What this task involves =>
Return the data below unaltered, but strip out the pictures.

Given entries =>
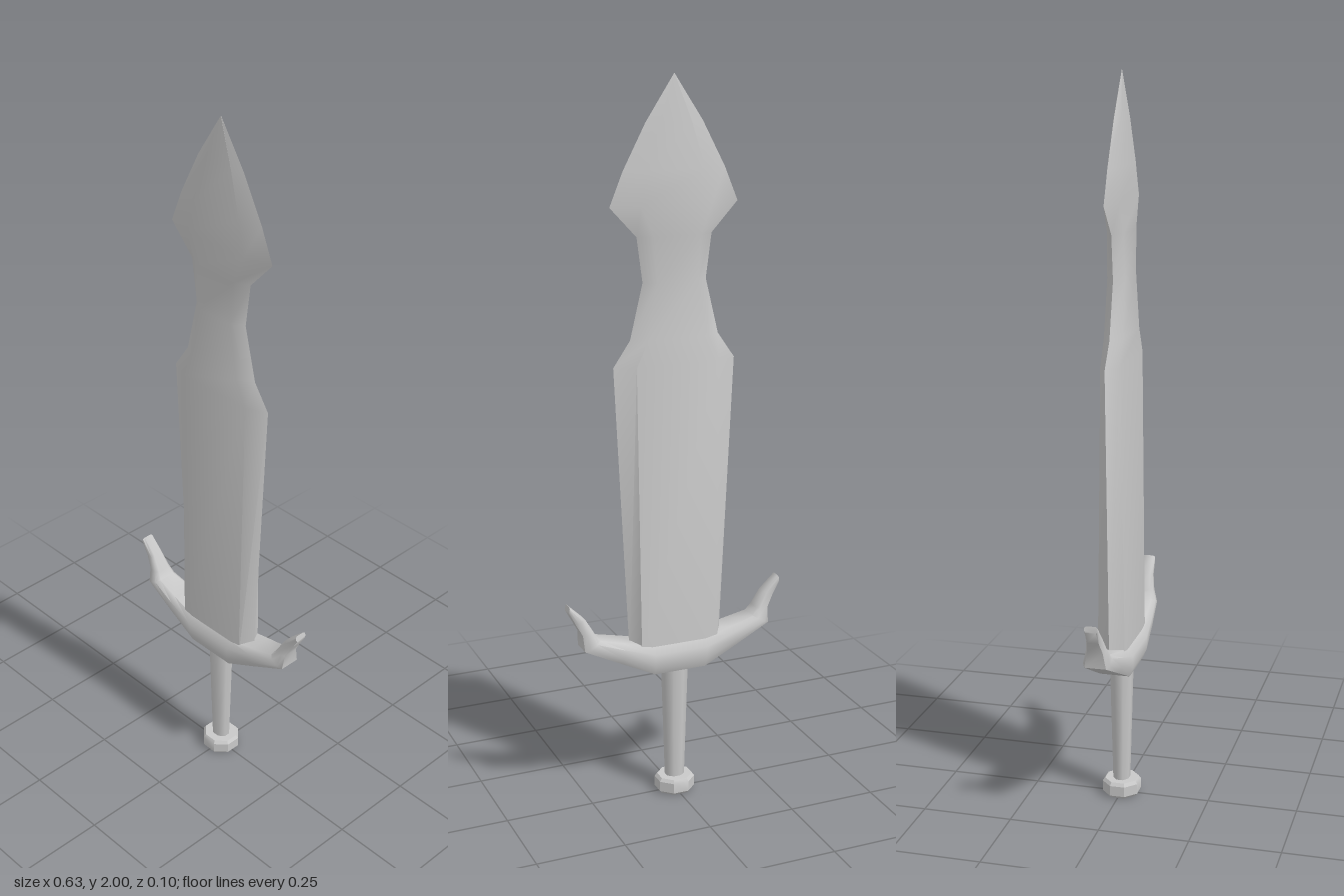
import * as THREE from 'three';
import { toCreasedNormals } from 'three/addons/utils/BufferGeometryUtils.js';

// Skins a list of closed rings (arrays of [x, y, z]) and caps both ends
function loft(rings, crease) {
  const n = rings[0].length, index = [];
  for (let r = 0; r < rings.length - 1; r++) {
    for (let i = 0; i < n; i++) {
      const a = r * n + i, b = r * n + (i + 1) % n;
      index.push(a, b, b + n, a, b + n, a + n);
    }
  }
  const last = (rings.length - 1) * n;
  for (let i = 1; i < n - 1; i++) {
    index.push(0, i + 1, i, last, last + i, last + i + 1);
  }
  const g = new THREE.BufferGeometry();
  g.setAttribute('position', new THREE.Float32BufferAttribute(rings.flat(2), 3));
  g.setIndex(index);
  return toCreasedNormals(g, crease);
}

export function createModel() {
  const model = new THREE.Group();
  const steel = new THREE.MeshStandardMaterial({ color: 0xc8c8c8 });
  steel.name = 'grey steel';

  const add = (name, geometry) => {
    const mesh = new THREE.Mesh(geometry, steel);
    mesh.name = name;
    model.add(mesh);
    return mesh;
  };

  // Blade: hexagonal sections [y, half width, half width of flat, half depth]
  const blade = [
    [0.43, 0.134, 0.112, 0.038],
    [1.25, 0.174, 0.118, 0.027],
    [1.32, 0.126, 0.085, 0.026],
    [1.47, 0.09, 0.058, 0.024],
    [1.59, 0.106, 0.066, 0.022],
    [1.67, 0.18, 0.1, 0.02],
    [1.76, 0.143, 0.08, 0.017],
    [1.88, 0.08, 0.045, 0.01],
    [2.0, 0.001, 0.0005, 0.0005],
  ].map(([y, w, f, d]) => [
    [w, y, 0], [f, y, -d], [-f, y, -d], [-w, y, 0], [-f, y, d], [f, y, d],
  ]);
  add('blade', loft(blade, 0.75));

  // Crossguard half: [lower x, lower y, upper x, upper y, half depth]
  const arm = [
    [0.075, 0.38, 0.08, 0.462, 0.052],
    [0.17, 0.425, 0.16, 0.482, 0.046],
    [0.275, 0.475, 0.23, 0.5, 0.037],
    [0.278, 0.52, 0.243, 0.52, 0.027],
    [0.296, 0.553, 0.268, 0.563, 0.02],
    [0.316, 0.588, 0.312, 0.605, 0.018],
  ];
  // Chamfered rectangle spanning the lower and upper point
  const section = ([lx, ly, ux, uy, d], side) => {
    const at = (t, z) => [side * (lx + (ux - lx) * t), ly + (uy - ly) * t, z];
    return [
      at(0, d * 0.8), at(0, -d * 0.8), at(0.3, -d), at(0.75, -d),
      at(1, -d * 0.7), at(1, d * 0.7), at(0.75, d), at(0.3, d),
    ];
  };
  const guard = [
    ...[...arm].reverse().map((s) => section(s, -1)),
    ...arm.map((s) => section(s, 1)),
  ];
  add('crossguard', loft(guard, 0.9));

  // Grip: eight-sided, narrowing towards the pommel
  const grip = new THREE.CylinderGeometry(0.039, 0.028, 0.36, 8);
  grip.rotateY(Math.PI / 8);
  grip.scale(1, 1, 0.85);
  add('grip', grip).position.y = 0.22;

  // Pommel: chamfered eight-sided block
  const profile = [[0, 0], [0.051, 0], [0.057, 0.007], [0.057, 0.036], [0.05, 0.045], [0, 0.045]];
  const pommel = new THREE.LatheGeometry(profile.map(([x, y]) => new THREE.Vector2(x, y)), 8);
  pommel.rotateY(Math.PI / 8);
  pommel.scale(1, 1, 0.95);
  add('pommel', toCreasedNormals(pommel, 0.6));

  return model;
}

Output of the task =>
import * as THREE from 'three';
import { toCreasedNormals } from 'three/addons/utils/BufferGeometryUtils.js';

// Skins a list of closed rings (arrays of [x, y, z]) and caps both ends
function loft(rings, crease) {
  const n = rings[0].length, index = [];
  for (let r = 0; r < rings.length - 1; r++) {
    for (let i = 0; i < n; i++) {
      const a = r * n + i, b = r * n + (i + 1) % n;
      index.push(a, b, b + n, a, b + n, a + n);
    }
  }
  const last = (rings.length - 1) * n;
  for (let i = 1; i < n - 1; i++) {
    index.push(0, i + 1, i, last, last + i, last + i + 1);
  }
  const g = new THREE.BufferGeometry();
  g.setAttribute('position', new THREE.Float32BufferAttribute(rings.flat(2), 3));
  g.setIndex(index);
  return toCreasedNormals(g, crease);
}

export function createModel() {
  const model = new THREE.Group();
  const steel = new THREE.MeshStandardMaterial({ color: 0xc8c8c8 });
  steel.name = 'grey steel';

  const add = (name, geometry) => {
    const mesh = new THREE.Mesh(geometry, steel);
    mesh.name = name;
    model.add(mesh);
    return mesh;
  };

  // Blade: hexagonal sections [y, half width, half width of flat, half depth]
  const blade = [
    [0.43, 0.134, 0.112, 0.038],
    [1.25, 0.174, 0.118, 0.027],
    [1.32, 0.126, 0.085, 0.026],
    [1.47, 0.09, 0.058, 0.024],
    [1.59, 0.106, 0.066, 0.022],
    [1.67, 0.18, 0.1, 0.02],
    [1.76, 0.143, 0.08, 0.017],
    [1.88, 0.08, 0.045, 0.01],
    [2.0, 0.001, 0.0005, 0.0005],
  ].map(([y, w, f, d]) => [
    [w, y, 0], [f, y, -d], [-f, y, -d], [-w, y, 0], [-f, y, d], [f, y, d],
  ]);
  add('blade', loft(blade, 0.75));

  // Crossguard half: [lower x, lower y, upper x, upper y, half depth]
  const arm = [
    [0.075, 0.38, 0.08, 0.462, 0.052],
    [0.17, 0.425, 0.16, 0.482, 0.046],
    [0.275, 0.475, 0.23, 0.5, 0.037],
    [0.278, 0.52, 0.243, 0.52, 0.027],
    [0.296, 0.553, 0.268, 0.563, 0.02],
    [0.316, 0.588, 0.312, 0.605, 0.018],
  ];
  // Chamfered rectangle spanning the lower and upper point
  const section = ([lx, ly, ux, uy, d], side) => {
    const at = (t, z) => [side * (lx + (ux - lx) * t), ly + (uy - ly) * t, z];
    return [
      at(0, d * 0.8), at(0, -d * 0.8), at(0.3, -d), at(0.75, -d),
      at(1, -d * 0.7), at(1, d * 0.7), at(0.75, d), at(0.3, d),
    ];
  };
  const guard = [
    ...[...arm].reverse().map((s) => section(s, -1)),
    ...arm.map((s) => section(s, 1)),
  ];
  add('crossguard', loft(guard, 0.9));

  // Grip: eight-sided, narrowing towards the pommel
  const grip = new THREE.CylinderGeometry(0.039, 0.028, 0.36, 8);
  grip.rotateY(Math.PI / 8);
  grip.scale(1, 1, 0.85);
  add('grip', grip).position.y = 0.22;

  // Pommel: chamfered eight-sided block
  const profile = [[0, 0], [0.051, 0], [0.057, 0.007], [0.057, 0.036], [0.05, 0.045], [0, 0.045]];
  const pommel = new THREE.LatheGeometry(profile.map(([x, y]) => new THREE.Vector2(x, y)), 8);
  pommel.rotateY(Math.PI / 8);
  pommel.scale(1, 1, 0.95);
  add('pommel', toCreasedNormals(pommel, 0.6));

  return model;
}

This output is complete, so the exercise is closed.